For ten years now Cheikh Lo’s music has been one of the delights of West Africa, even if his last two albums have not hit the heights of his 1990′s debut, Ne La Thiass. Jamm represents a return to form for the Senegalese songster.
For a record with such a spontaneous feel, it is surprising to learn that Jamm was constructed in a layers, with Cheikh Lo’s trademark acoustic sound – vocals and acoustic guitar – supplemented in the studio with the range of contributions including Tony Allen on drums and the peerless Pee Wee Ellis on sax. It’s testament to the skill of the production team that it’s such a success.
The charm of Cheikh Lo, discovered by his Senegalese compatriot Youssou N’Dour in the 1990s, has always lain in his laidback, reflective music making – although he has been at times underwhelming. Not much danger of that here. Lo’s large-ish band play a fine groove but never obscure the simplicity and heart of his songs.
Jamm features a pan-African range of influences.
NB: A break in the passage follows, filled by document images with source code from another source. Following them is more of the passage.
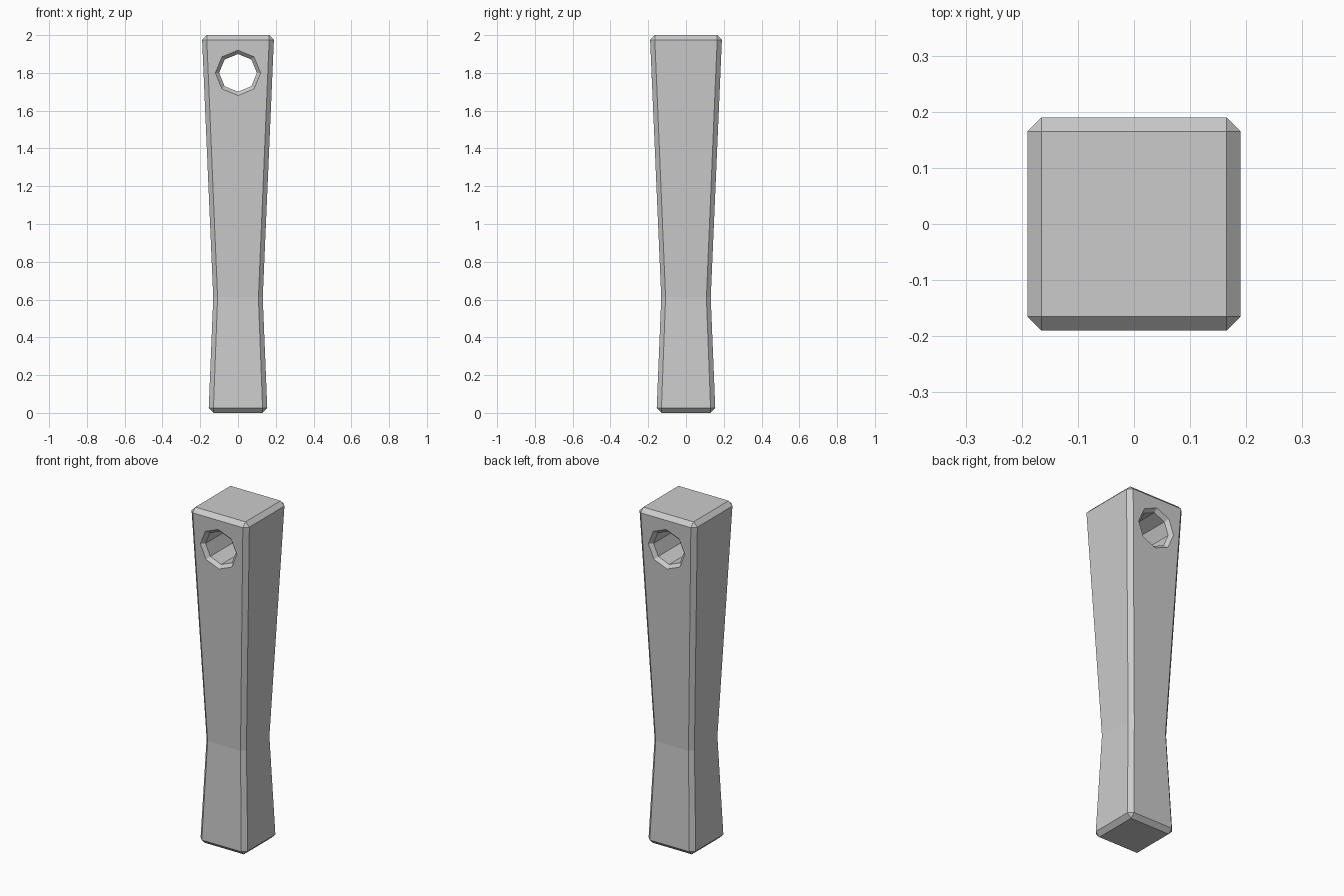
import bpy, bmesh, math

if "Cube" in bpy.data.objects:
    bpy.data.objects.remove(bpy.data.objects["Cube"])

# (z, half width, corner chamfer); the end rings are plain squares
BOTTOM, TOP = (0.0, 0.13), (2.0, 0.165)
RINGS = [(0.025, 0.155, 0.025), (0.61, 0.131, 0.023), (1.975, 0.19, 0.025)]


def square(h):
    return [(h, -h), (h, h), (-h, h), (-h, -h)]


def octagon(h, c):
    i = h - c
    return [(i, -h), (h, -i), (h, i), (i, h), (-i, h), (-h, i), (-h, -i), (-i, -h)]


def finish(name, bm):
    bmesh.ops.recalc_face_normals(bm, faces=bm.faces[:])
    mesh = bpy.data.meshes.new(name)
    bm.to_mesh(mesh)
    bm.free()
    ob = bpy.data.objects.new(name, mesh)
    bpy.context.collection.objects.link(ob)
    return ob


def bridge(bm, a, b):
    n = len(a)
    for k in range(n):
        bm.faces.new((a[k], a[(k + 1) % n], b[(k + 1) % n], b[k]))


# Handle body: chamfered square column with a waist
bm = bmesh.new()
rings = [[bm.verts.new((x, y, z)) for x, y in octagon(h, c)] for z, h, c in RINGS]
for a, b in zip(rings, rings[1:]):
    bridge(bm, a, b)
for (z, h), ring in ((BOTTOM, rings[0]), (TOP, rings[-1])):
    cap = [bm.verts.new((x, y, z)) for x, y in square(h)]
    bm.faces.new(cap)
    for k in range(4):
        nxt = (k + 1) % 4
        bm.faces.new((cap[k], cap[nxt], ring[2 * k + 2 if k < 3 else 0], ring[2 * k + 1]))
        bm.faces.new((cap[k], ring[2 * k], ring[2 * k + 1]))
handle = finish("handle", bm)

# Hole cutter: eight-sided, flared to follow the sloping front and back faces
bm = bmesh.new()
slope = (0.19 - 0.131) / (1.975 - 0.61)
loops = []
for side, off, r in ((-1, 0.02, 0.14), (-1, -0.02, 0.10), (1, -0.02, 0.10), (1, 0.02, 0.14)):
    loop = []
    for k in range(8):
        t = k * math.tau / 8
        z = 1.80 + r * math.cos(t)
        y = side * (0.131 + slope * (z - 0.61) + off)
        loop.append(bm.verts.new((r * math.sin(t), y, z)))
    loops.append(loop)
for a, b in zip(loops, loops[1:]):
    bridge(bm, a, b)
bm.faces.new(loops[0])
bm.faces.new(loops[-1])
cutter = finish("hole_cutter", bm)
cutter.hide_render = True
cutter.hide_viewport = True

mod = handle.modifiers.new("hanging_hole", 'BOOLEAN')
mod.operation = 'DIFFERENCE'
mod.solver = 'EXACT'
mod.object = cutter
To pick a few highlights, there is the sweet Highlife shuffle of ‘Il N’est Jamais Trop Tard’, the lovely praise-singing refrain of ‘Warico’, Cuban dance hit ‘Seyni’ and acoustic mbalax number ‘Dieuf Dieul’. There is a consistent reggae vibe throughout, but the music is still highly varied and Lo never loses sight of who he is – no easy feat with all these styles. His voice is in pretty good shape too, the twists and turns of his falsetto as bitter-sweet as ever, while the lower-register singing complements his often introspective melodies.
As a Sufi muslim, Cheikh Lo’s music has always had a quiet spirit. Despite its dance-friendly vibe and plurality of styles, that other-worldly concern is always humming in the background on Jamm. It makes for a satisfying record.